# Generate all permutations in Clojure

Given a set, generate all permutations:

(permutations #{1 4 5}) => ((5 4 1) (4 5 1) (5 1 4) (1 5 4) (4 1 5) (1 4 5))


Here's what I cobbled together:

(defn perm-r [allPerms currentPerm input i]
(cond
(empty? input) (conj allPerms currentPerm)
(< i 0) allPerms
:else (perm-r
(perm-r
allPerms
(conj currentPerm (nth input i))
(remove (fn [x] (= x (nth input i))) input)
(dec
(count
(remove
(fn [x] (= x (nth input i)))
input))))
currentPerm
input
(dec i))))

(defn permutations [a-set]
(perm-r () () (seq a-set) (dec (count a-set))))


I thought my solution was awful, so I went to look for other solutions and found this:

(defn rotations [a-seq]
(distinct (map concat (tails a-seq) (inits a-seq))))

(defn permutations [a-set]
(if (empty? a-set)
(list ())
(apply concat (map (fn [x] (map cons (repeat (first x))
(permutations (rest x))))
(rotations a-set)))))


It looks so elegant! I'm not used to functional programming, so I find the execution flow immensely difficult to follow. In particular, I don't understand what's being concatenated. Is the result of the first map call (which represents what exactly?) to every rotation of a-set?

Any tips on improving my thought process so that I could come up with a solution like that on my own? I'm used to programming imperatively and I don't find functions like map or apply intuitive. Is there a way to make this function more readable or improve it further in other ways?

Let's clean the code up a bit.

Function tails gives us all the possible ending sub-sequences. For example ...

(tails (range 3)) ; ((0 1 2) (1 2) (2) ())


And inits gives us all the initial sub-sequences. For example ...

(inits (range 3)) ; (() (0) (0 1) (0 1 2))


To get the rotations, we marry the init with the corresponding tail,using concat. If we just

(defn rotations [a-seq]
(map concat (tails a-seq) (inits a-seq)))


 ... then we get the original sequence at both ends:

(rotations (range 5)) ; ((0 1 2 3 4) (1 2 3 4 0) (2 3 4 0 1) (3 4 0 1 2) (4 0 1 2 3) (0 1 2 3 4))

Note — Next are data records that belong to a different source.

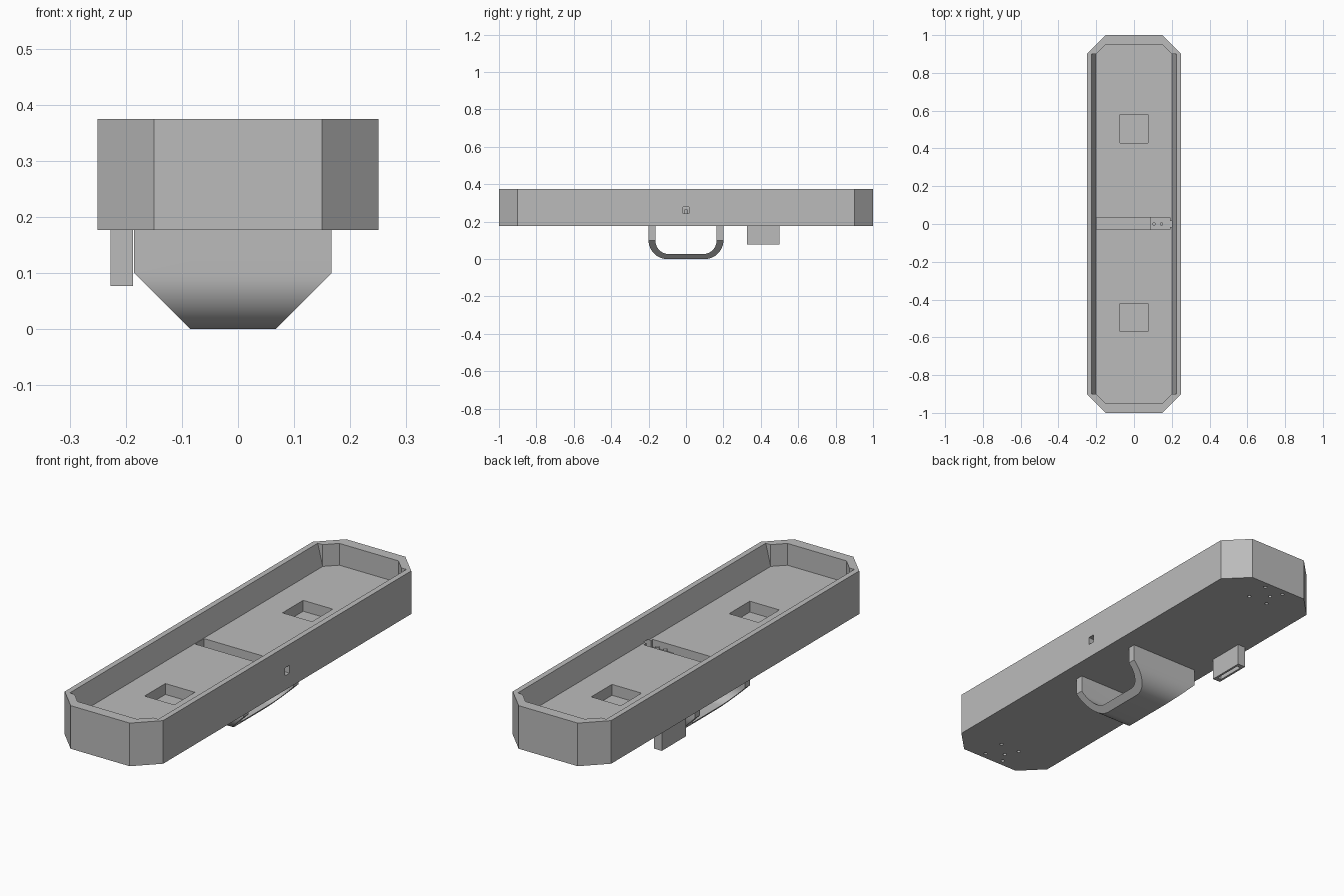
import bpy, bmesh, math
from mathutils import Vector

cube = bpy.data.objects.get("Cube")
if cube:
    bpy.data.objects.remove(cube, do_unlink=True)

grey = bpy.data.materials.new("plain_grey")
grey.use_nodes = True
tone = (0.5, 0.5, 0.5, 1)
grey.diffuse_color = tone
grey.node_tree.nodes["Principled BSDF"].inputs["Base Color"].default_value = tone

BASE, FLOOR, RIM = 0.177, 0.275, 0.375


def prism(name, points, start, offset):
    """Extrude a closed outline; start maps a 2D point to 3D."""
    bm = bmesh.new()
    face = bm.faces.new([bm.verts.new(start(*p)) for p in points])
    ext = bmesh.ops.extrude_face_region(bm, geom=[face])
    moved = [v for v in ext["geom"] if isinstance(v, bmesh.types.BMVert)]
    bmesh.ops.translate(bm, verts=moved, vec=Vector(offset))
    bmesh.ops.recalc_face_normals(bm, faces=bm.faces)
    mesh = bpy.data.meshes.new(name)
    bm.to_mesh(mesh)
    bm.free()
    mesh.materials.append(grey)
    obj = bpy.data.objects.new(name, mesh)
    bpy.context.collection.objects.link(obj)
    return obj


def upright(name, points, z0, z1):
    return prism(name, points, lambda x, y: (x, y, z0), (0, 0, z1 - z0))


def box(name, x0, x1, y0, y1, z0, z1):
    return upright(name, [(x0, y0), (x1, y0), (x1, y1), (x0, y1)], z0, z1)


def rod(name, x, y, r, z0, z1):
    ring = [math.tau * i / 12 for i in range(12)]
    return upright(name, [(x + r * math.cos(a), y + r * math.sin(a)) for a in ring], z0, z1)


def octagon(x, y, cut):
    quarter = [(x, y - cut), (x - cut, y)]
    half = quarter + [(-a, b) for a, b in reversed(quarter)]
    return half + [(-a, -b) for a, b in half]


def carve(target, cutter):
    mod = target.modifiers.new("cut", "BOOLEAN")
    mod.operation, mod.solver, mod.object = "DIFFERENCE", "EXACT", cutter
    bpy.context.view_layer.objects.active = target
    bpy.ops.object.modifier_apply(modifier=mod.name)
    bpy.data.objects.remove(cutter, do_unlink=True)


# Tray body with a cavity whose long walls lean outward
tray = upright("tray_body", octagon(0.25, 1, 0.1), BASE, RIM)
carve(tray, upright("cavity", octagon(0.2, 0.95, 0.05), FLOOR, 0.5))
lean = [(-0.2, FLOOR), (0.2, FLOOR), (0.25, 0.475), (-0.25, 0.475)]
carve(tray, prism("lean_cut", lean, lambda x, z: (x, -0.9, z), (0, 1.8, 0)))

# Square pockets and the cross slot in the floor
for y in (-0.495, 0.505):
    carve(tray, box("pocket", -0.075, 0.075, y - 0.075, y + 0.075, 0.225, 0.4))
carve(tray, box("slot", -0.198, 0.085, -0.03, 0.035, 0.205, 0.3))
carve(tray, box("slot_shelf", 0.08, 0.19, -0.03, 0.035, 0.24, 0.3))
carve(tray, box("side_port", 0.18, 0.3, -0.016, 0.016, 0.243, 0.279))

# Small screw holes under both ends
for side in (-1, 1):
    for x in (-0.05, 0.05):
        for y in (0.86, 0.97):
            carve(tray, rod("screw_hole", x, side * y, 0.008, 0.1, 0.22))
    carve(tray, rod("middle_hole", -0.02, side * 0.92, 0.008, 0.1, 0.22))

# Pegs on the slot shelf
for i, x in enumerate((0.105, 0.145)):
    rod(f"shelf_peg_{i + 1}", x, 0, 0.009, 0.235, 0.265)


# Curved strap below the tray, with slanted sides
def u_path(half, bottom, r):
    arc = [math.pi / 2 * i / 12 for i in range(13)]
    left = [(-half, BASE)] + [(-half + r - r * math.cos(a), bottom + r - r * math.sin(a)) for a in arc]
    return left + [(-y, z) for y, z in reversed(left)]


outline = u_path(0.2, 0, 0.1) + u_path(0.163, 0.027, 0.07)[::-1]
strap = prism("hand_strap", outline, lambda y, z: (-0.185, y, z), (0.352, 0, 0))
for edge, sign in ((-0.185, -1), (0.167, 1)):
    wedge = [(edge + sign * 0.1, 0), (edge - sign * 0.2, -0.1), (edge + sign * 0.1, 0.2)]
    carve(strap, prism("slant_cut", wedge, lambda x, z: (x, -0.3, z), (0, 0.6, 0)))

# Hollow clip block beside the strap
clip = box("side_clip", -0.227, -0.187, 0.325, 0.5, 0.077, BASE)
carve(clip, box("clip_recess", -0.217, -0.197, 0.345, 0.48, 0.05, 0.12))

# Smooth only the curved surfaces
for obj in bpy.context.view_layer.objects:
    obj.select_set(obj is strap)
bpy.context.view_layer.objects.active = strap
bpy.ops.object.shade_smooth_by_angle(angle=math.radians(25))
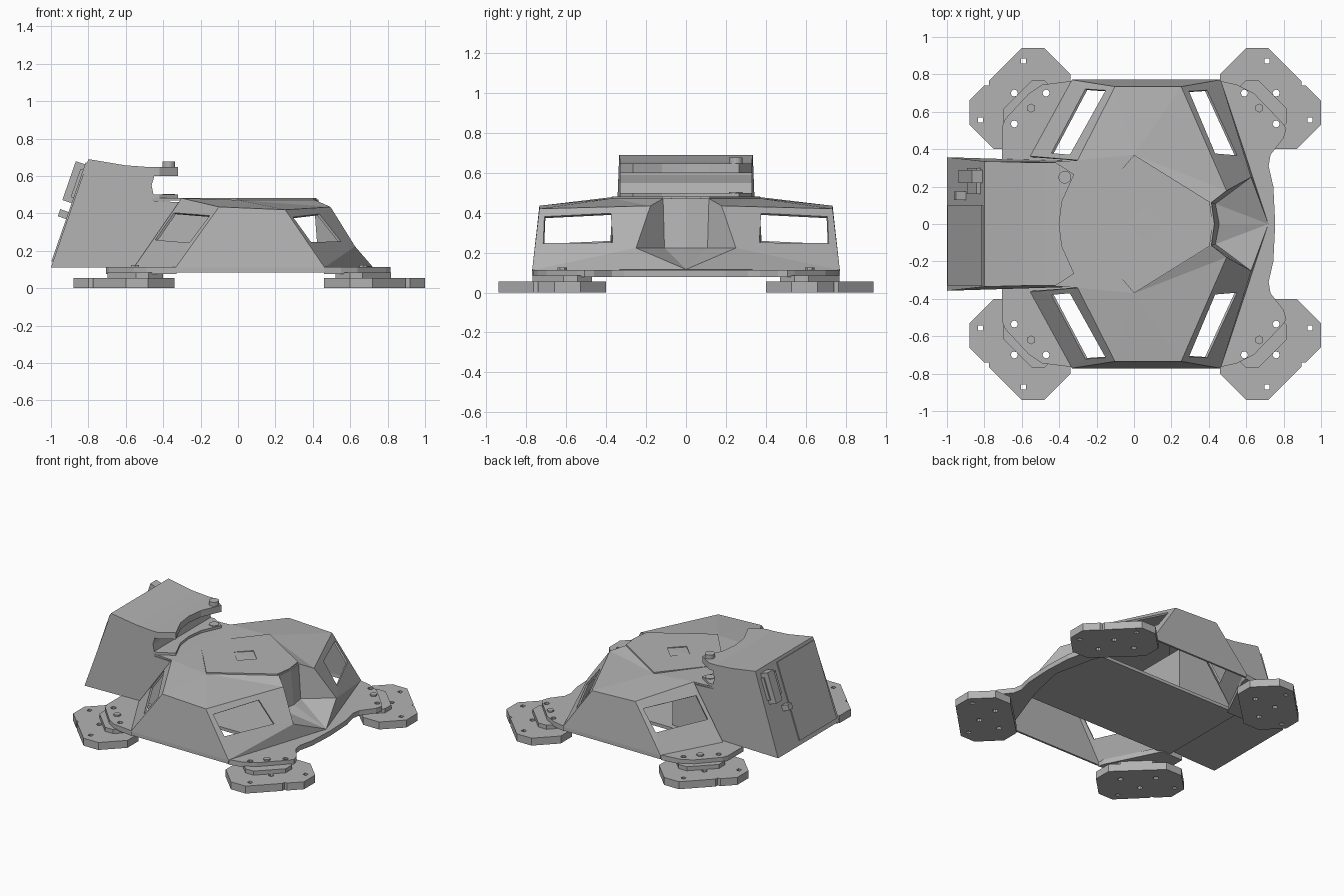
import bpy, bmesh, math
from mathutils import Matrix, Vector

if "Cube" in bpy.data.objects:
    bpy.data.objects.remove(bpy.data.objects["Cube"])

grey = bpy.data.materials.new("plain_grey")
grey.use_nodes = True
grey.diffuse_color = (0.45, 0.45, 0.45, 1)
grey.node_tree.nodes["Principled BSDF"].inputs["Base Color"].default_value = grey.diffuse_color

MID = 0.06  # x centre of the hull and its feet


def finish(name, bm):
    bmesh.ops.remove_doubles(bm, verts=bm.verts, dist=0.0005)
    bmesh.ops.recalc_face_normals(bm, faces=bm.faces)
    mesh = bpy.data.meshes.new(name)
    bm.to_mesh(mesh)
    bm.free()
    mesh.materials.append(grey)
    obj = bpy.data.objects.new(name, mesh)
    bpy.context.collection.objects.link(obj)
    return obj


def loft(bm, ring_a, ring_b):
    """Closed solid between two matching rings."""
    a = [bm.verts.new(p) for p in ring_a]
    b = [bm.verts.new(p) for p in ring_b]
    bm.faces.new(a)
    bm.faces.new(b[::-1])
    for i in range(len(a)):
        j = (i + 1) % len(a)
        bm.faces.new((a[i], b[i], b[j], a[j]))


def slab(name, outline, z0, z1):
    bm = bmesh.new()
    loft(bm, [(x, y, z0) for x, y in outline], [(x, y, z1) for x, y in outline])
    return finish(name, bm)


def both_sides(half):
    """Outline mirrored over y = 0."""
    return half + [(x, -y) for x, y in reversed(half) if y > 0]


def box(name, centre, size, tilt=0.0):
    bm = bmesh.new()
    m = Matrix.Translation(centre) @ Matrix.Rotation(tilt, 4, 'Y') @ Matrix.Diagonal((*size, 1))
    bmesh.ops.create_cube(bm, size=1, matrix=m)
    return finish(name, bm)


def disc(name, centre, radius, height, sides):
    bm = bmesh.new()
    bmesh.ops.create_cone(bm, cap_ends=True, segments=sides, radius1=radius, radius2=radius,
                          depth=height, matrix=Matrix.Translation(centre))
    return finish(name, bm)


def cut(obj, cutter):
    mod = obj.modifiers.new("holes", 'BOOLEAN')
    mod.operation = 'DIFFERENCE'
    mod.solver = 'EXACT'
    mod.object = cutter


# Hull shell: one half as named corners
P = {k: Vector(v) for k, v in {
    "rear_low": (-.55, .36, .11), "side_rear": (-.33, .765, .11), "side_front": (.46, .765, .11),
    "cheek": (.62, .25, .22), "nose": (.715, 0, .11),
    "roof_rear": (-.30, .34, .475), "roof_back": (-.10, .73, .43), "roof_side": (.25, .73, .415),
    "roof_front": (.49, .18, .43), "notch": (.41, .115, .465), "notch_mid": (.425, 0, .47),
    "pit": (.43, .11, .22), "pit_mid": (.45, 0, .22), "peak": (0, .37, .465),
    "spine": (-.31, 0, .475), "back_mid": (-.46, 0, .475), "back_edge": (-.46, .33, .475),
    "sill_rear": (-.33, .765, .085), "sill_front": (.46, .765, .085)}.items()}

panels = ["roof_rear roof_back peak", "roof_back roof_side peak", "roof_side roof_front peak",
          "roof_front notch peak", "roof_rear peak spine", "peak notch notch_mid spine",
          "back_edge roof_rear spine back_mid", "side_rear side_front roof_side roof_back",
          "sill_rear sill_front side_front side_rear", "cheek side_front nose",
          "pit cheek nose", "pit nose pit_mid", "notch pit pit_mid notch_mid",
          "roof_front cheek pit notch"]
polys = [[P[k] for k in row.split()] for row in panels]


def windowed(corners, hole):
    """Four strips around a hole; hole given as (u, v) in the panel."""
    a, b, c, d = [P[k] for k in corners.split()]
    inner = [a.lerp(b, u).lerp(d.lerp(c, u), v) for u, v in hole]
    outer = [a, b, c, d]
    return [[outer[i], outer[(i + 1) % 4], inner[(i + 1) % 4], inner[i]] for i in range(4)]


polys += windowed("rear_low side_rear roof_back roof_rear", [(.06, .4), (.92, .4), (.94, .85), (.06, .8)])
polys += windowed("cheek side_front roof_side roof_front", [(.25, .23), (.93, .42), (.95, .87), (.34, .87)])

bm = bmesh.new()
for side in (1, -1):
    for poly in polys:
        bm.faces.new([bm.verts.new((p.x, p.y * side, p.z)) for p in poly][::side])
hull = finish("hull_shell", bm)
skin = hull.modifiers.new("thickness", 'SOLIDIFY')
skin.thickness = 0.014
skin.offset = 0

# Raised roof plate with a square socket
plate = slab("roof_plate", both_sides([(-.31, 0), (0, .37), (.405, .118), (.42, 0)]), .45, .482)
socket = slab("socket_cutter", [(MID - .093, 0), (MID, .093), (MID + .093, 0), (MID, -.093)], .46, .6)
socket.hide_render = True
socket.hide_viewport = True
cut(plate, socket)

# Floor strip under the hull
slab("floor_plate", both_sides([(-.60, .36), (.62, .36), (.72, .2), (.74, 0)]), .085, .108)

# Hole positions relative to the mirror line, for one corner
square_holes = [(.65, .872), (.85, .755), (.88, .556)]
round_holes = [(.53, .70), (.70, .70), (.70, .535)]
bm = bmesh.new()
for sx in (1, -1):
    for sy in (1, -1):
        for holes, sides, r in ((square_holes, 4, .019), (round_holes, 8, .019)):
            for hx, hy in holes:
                m = Matrix.Translation((MID + sx * hx, sy * hy, .06)) @ Matrix.Rotation(math.pi / 4, 4, 'Z')
                bmesh.ops.create_cone(bm, cap_ends=True, segments=sides, radius1=r, radius2=r,
                                      depth=.3, matrix=m)
drill = finish("hole_cutter", bm)
drill.hide_render = True
drill.hide_viewport = True

# Feet, spacers, bolts and flanges at the four corners
foot = [(-.13, .27), (-.01, .27), (.27, -.01), (.27, -.14), (.14, -.27), (.01, -.27), (-.27, .0), (-.27, .13)]
front_arm = [(.46, .765), (.55, .745), (.64, .70), (.79, .545), (.815, .51), (.80, .46), (.73, .37),
             (.72, .31), (.745, .2), (.755, 0), (.68, 0), (.62, .28), (.47, .70)]
rear_arm = [(-.33, .765), (-.49, .745), (-.56, .70), (-.69, .56), (-.705, .52), (-.705, .34),
            (-.53, .34), (-.34, .72)]
for sx, xname, arm in ((1, "left", front_arm), (-1, "right", rear_arm)):
    for sy, yname in ((1, "back"), (-1, "front")):
        tag = yname + "_" + xname
        parts = [
            slab(tag + "_foot", [(MID + sx * (.67 + x), sy * (.67 + y)) for x, y in foot], 0, .055),
            slab(tag + "_spacer", [(MID + sx * (.61 + x * .55), sy * (.62 + y * .55)) for x, y in foot],
                 .05, .085),
            slab(tag + "_flange", [(x, sy * y) for x, y in arm], .077, .114)]
        for part in parts:
            cut(part, drill)
        disc(tag + "_bolt", (MID + sx * .61, sy * .62, .115), .024, .02, 6)

# Rear housing: tapered side profile (x, z, half width)
profile = [(-1, .112, .357), (-.80, .69, .335), (-.60, .657, .33), (-.45, .646, .33), (-.45, .59, .33),
           (-.462, .55, .33), (-.45, .49, .33), (-.45, .466, .33), (-.30, .46, .33),
           (-.12, .42, .33), (-.12, .112, .33)]
bm = bmesh.new()
loft(bm, [(x, w, z) for x, z, w in profile], [(x, -w, z) for x, z, w in profile])
finish("rear_housing", bm)

# Canopy and ledge with a scooped front edge
scoop = [(-.40, 0), (-.385, .12), (-.32, .265), (-.42, .33), (-.58, .33)]
slab("canopy", both_sides(scoop), .60, .648)
slab("lower_ledge", both_sides(scoop), .468, .50)
disc("canopy_bolt", (-.37, .25, .655), .034, .045, 16)
disc("ledge_bolt", (-.37, .25, .49), .034, .03, 16)

# Hatch, handle and knob on the sloped back
TILT = math.atan2(.20, .578)
along = Vector((math.sin(TILT), 0, math.cos(TILT)))
out = Vector((-math.cos(TILT), 0, math.sin(TILT)))


def on_back(name, y, dist, size, lift):
    c = Vector((-1, y, .112)) + along * dist + out * lift
    box(name, c, size, TILT)


on_back("hatch", -.115, .31, (.012, .43, .56), .002)
on_back("handle_plate", .255, .47, (.08, .07, .22), .02)
on_back("handle_base", .23, .47, (.03, .14, .16), .008)
on_back("knob", .152, .29, (.07, .045, .04), .02)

The given code uses distinct to get rid of the duplicate. It's faster and simpler to use rest:

(defn rotations [a-seq]
(rest (map concat (tails a-seq) (inits a-seq))))


Now

(rotations (range 5)) ; ((1 2 3 4 0) (2 3 4 0 1) (3 4 0 1 2) (4 0 1 2 3) (0 1 2 3 4))


And we're ready to generate all the permutations. We can rewrite the given code as follows:

(defn permutations [a-set]
(if (empty? a-set)
(list ())
(mapcat
(fn [[x & xs]] (map #(cons x %) (permutations xs)))
(rotations a-set))))

• (mapcat f coll)is an abbreviation for (apply concat (map f coll)).
• (fn [[x & xs]] ... ) is a destructuring form that sets x to the first and xs to the rest of its sequence argument.
• #(cons x %) is an abbreviation for (fn [y] (cons x y)), a function that puts x on the front of its sequence argument.

For every rotation of the given set, the permutations function glues its first element onto each permutation of the rest of the elements, and then concatenates all these collections together. For example ...

(permutations (range 3))
; ((1 0 2) (1 2 0) (2 1 0) (2 0 1) (0 2 1) (0 1 2))


That's it.

The given inits ...

(defn inits [a-seq]
(reverse (map reverse (tails (reverse a-seq)))))


... is somewhat overworked, on account of all the reverses. A neater way to get the rotations is

(defn rotations [a-seq]
(let [a-vec (vec a-seq)]
(for [i (range (count a-vec))]
(concat (subvec a-vec i) (subvec a-vec 0 i)))))

• Where is tails defined? – Petrus Theron Oct 21 '18 at 12:03
• I too figured tails would be in clojure.core, but it's simple enough to do (defn tails [coll] (take-while seq (iterate rest coll))) – chbrown Dec 22 '18 at 20:10
• Also inits could be written as (defn inits [coll] (reductions conj [] coll)) ` – Simon Polak Feb 5 '19 at 0:00